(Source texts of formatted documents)
========
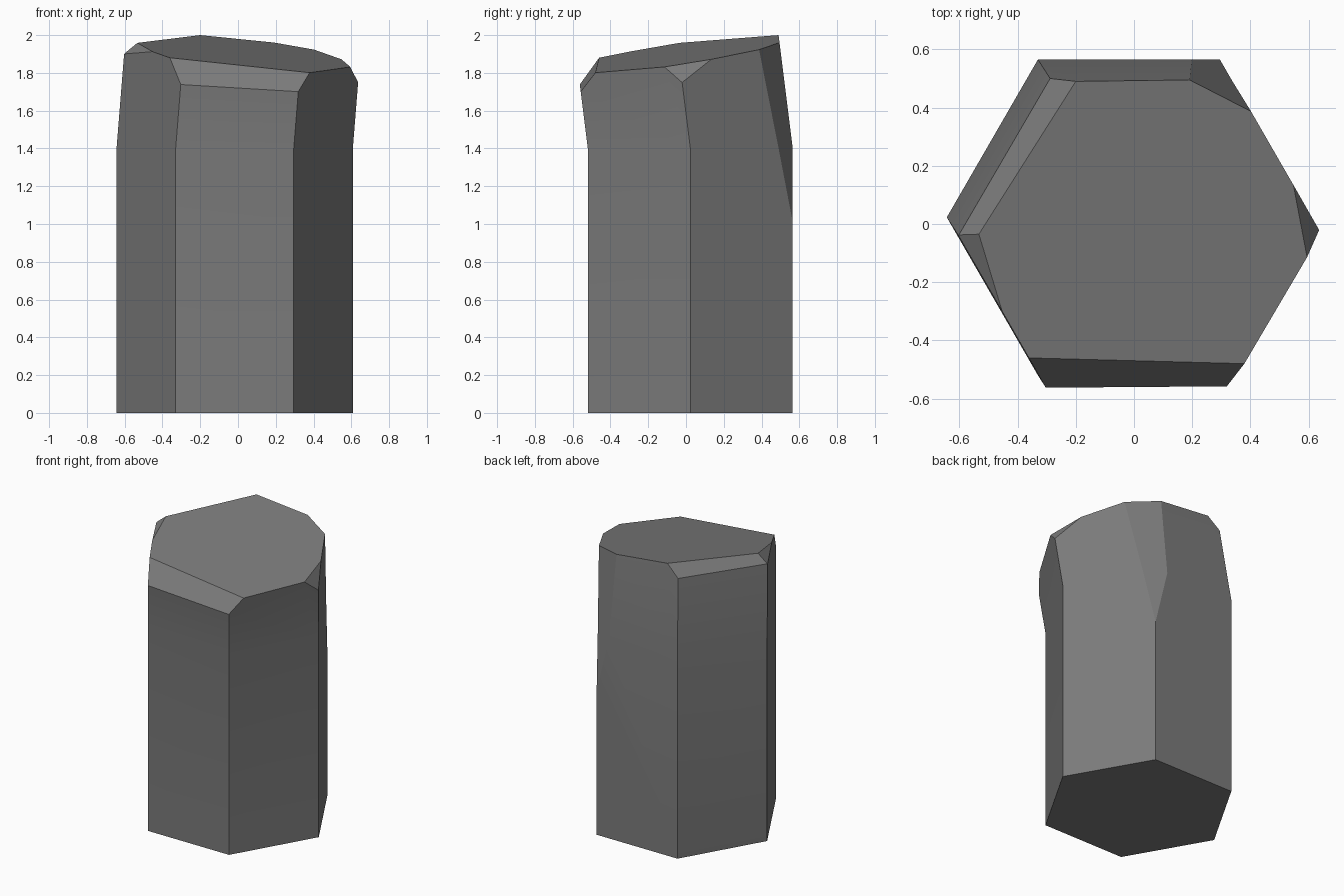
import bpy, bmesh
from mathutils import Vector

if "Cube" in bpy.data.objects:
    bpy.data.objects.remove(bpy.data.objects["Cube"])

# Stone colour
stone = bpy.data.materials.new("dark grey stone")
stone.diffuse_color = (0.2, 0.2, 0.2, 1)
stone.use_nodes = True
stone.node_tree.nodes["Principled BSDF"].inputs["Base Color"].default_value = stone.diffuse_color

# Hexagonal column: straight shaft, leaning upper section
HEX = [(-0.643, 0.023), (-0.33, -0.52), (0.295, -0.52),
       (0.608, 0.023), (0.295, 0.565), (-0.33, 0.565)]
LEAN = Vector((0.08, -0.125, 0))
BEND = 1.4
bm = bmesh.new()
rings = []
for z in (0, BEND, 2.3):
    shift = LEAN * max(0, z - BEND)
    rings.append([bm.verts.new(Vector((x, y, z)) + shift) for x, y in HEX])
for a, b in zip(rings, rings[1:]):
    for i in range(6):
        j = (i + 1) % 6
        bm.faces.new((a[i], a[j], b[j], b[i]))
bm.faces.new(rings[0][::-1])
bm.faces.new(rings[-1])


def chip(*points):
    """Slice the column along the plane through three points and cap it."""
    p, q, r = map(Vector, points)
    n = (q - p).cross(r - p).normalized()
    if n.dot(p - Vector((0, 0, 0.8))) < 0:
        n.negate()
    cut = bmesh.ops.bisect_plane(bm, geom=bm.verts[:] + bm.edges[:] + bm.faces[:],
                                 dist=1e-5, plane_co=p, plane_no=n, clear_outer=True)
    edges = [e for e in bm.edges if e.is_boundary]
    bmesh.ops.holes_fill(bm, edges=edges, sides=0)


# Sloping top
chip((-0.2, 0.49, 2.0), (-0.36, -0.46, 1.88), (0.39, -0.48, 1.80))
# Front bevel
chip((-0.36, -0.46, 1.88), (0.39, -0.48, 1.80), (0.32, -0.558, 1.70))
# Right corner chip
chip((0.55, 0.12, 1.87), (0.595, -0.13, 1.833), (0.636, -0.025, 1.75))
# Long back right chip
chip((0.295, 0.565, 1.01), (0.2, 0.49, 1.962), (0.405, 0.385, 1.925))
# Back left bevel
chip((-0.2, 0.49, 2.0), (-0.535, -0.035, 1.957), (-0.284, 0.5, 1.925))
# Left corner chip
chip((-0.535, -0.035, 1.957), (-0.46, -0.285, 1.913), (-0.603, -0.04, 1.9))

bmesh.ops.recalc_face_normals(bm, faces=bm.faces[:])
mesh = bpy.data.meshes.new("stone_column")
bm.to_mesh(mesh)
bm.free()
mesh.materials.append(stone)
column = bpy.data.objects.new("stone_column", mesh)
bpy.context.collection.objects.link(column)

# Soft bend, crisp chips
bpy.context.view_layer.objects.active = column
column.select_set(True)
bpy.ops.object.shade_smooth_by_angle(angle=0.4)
========
→ EXERCISE REQUIREMENTS:
When you reach the line with "dist=1e-5, plane_co=p, plane_no=n, clear_outer=True)" in the records above, start writing out lines exactly, and stop once the line with "# Right corner chip" has been written; include nothing else.

→ EXERCISE OUTPUT:
                                 dist=1e-5, plane_co=p, plane_no=n, clear_outer=True)
    edges = [e for e in bm.edges if e.is_boundary]
    bmesh.ops.holes_fill(bm, edges=edges, sides=0)


# Sloping top
chip((-0.2, 0.49, 2.0), (-0.36, -0.46, 1.88), (0.39, -0.48, 1.80))
# Front bevel
chip((-0.36, -0.46, 1.88), (0.39, -0.48, 1.80), (0.32, -0.558, 1.70))
# Right corner chip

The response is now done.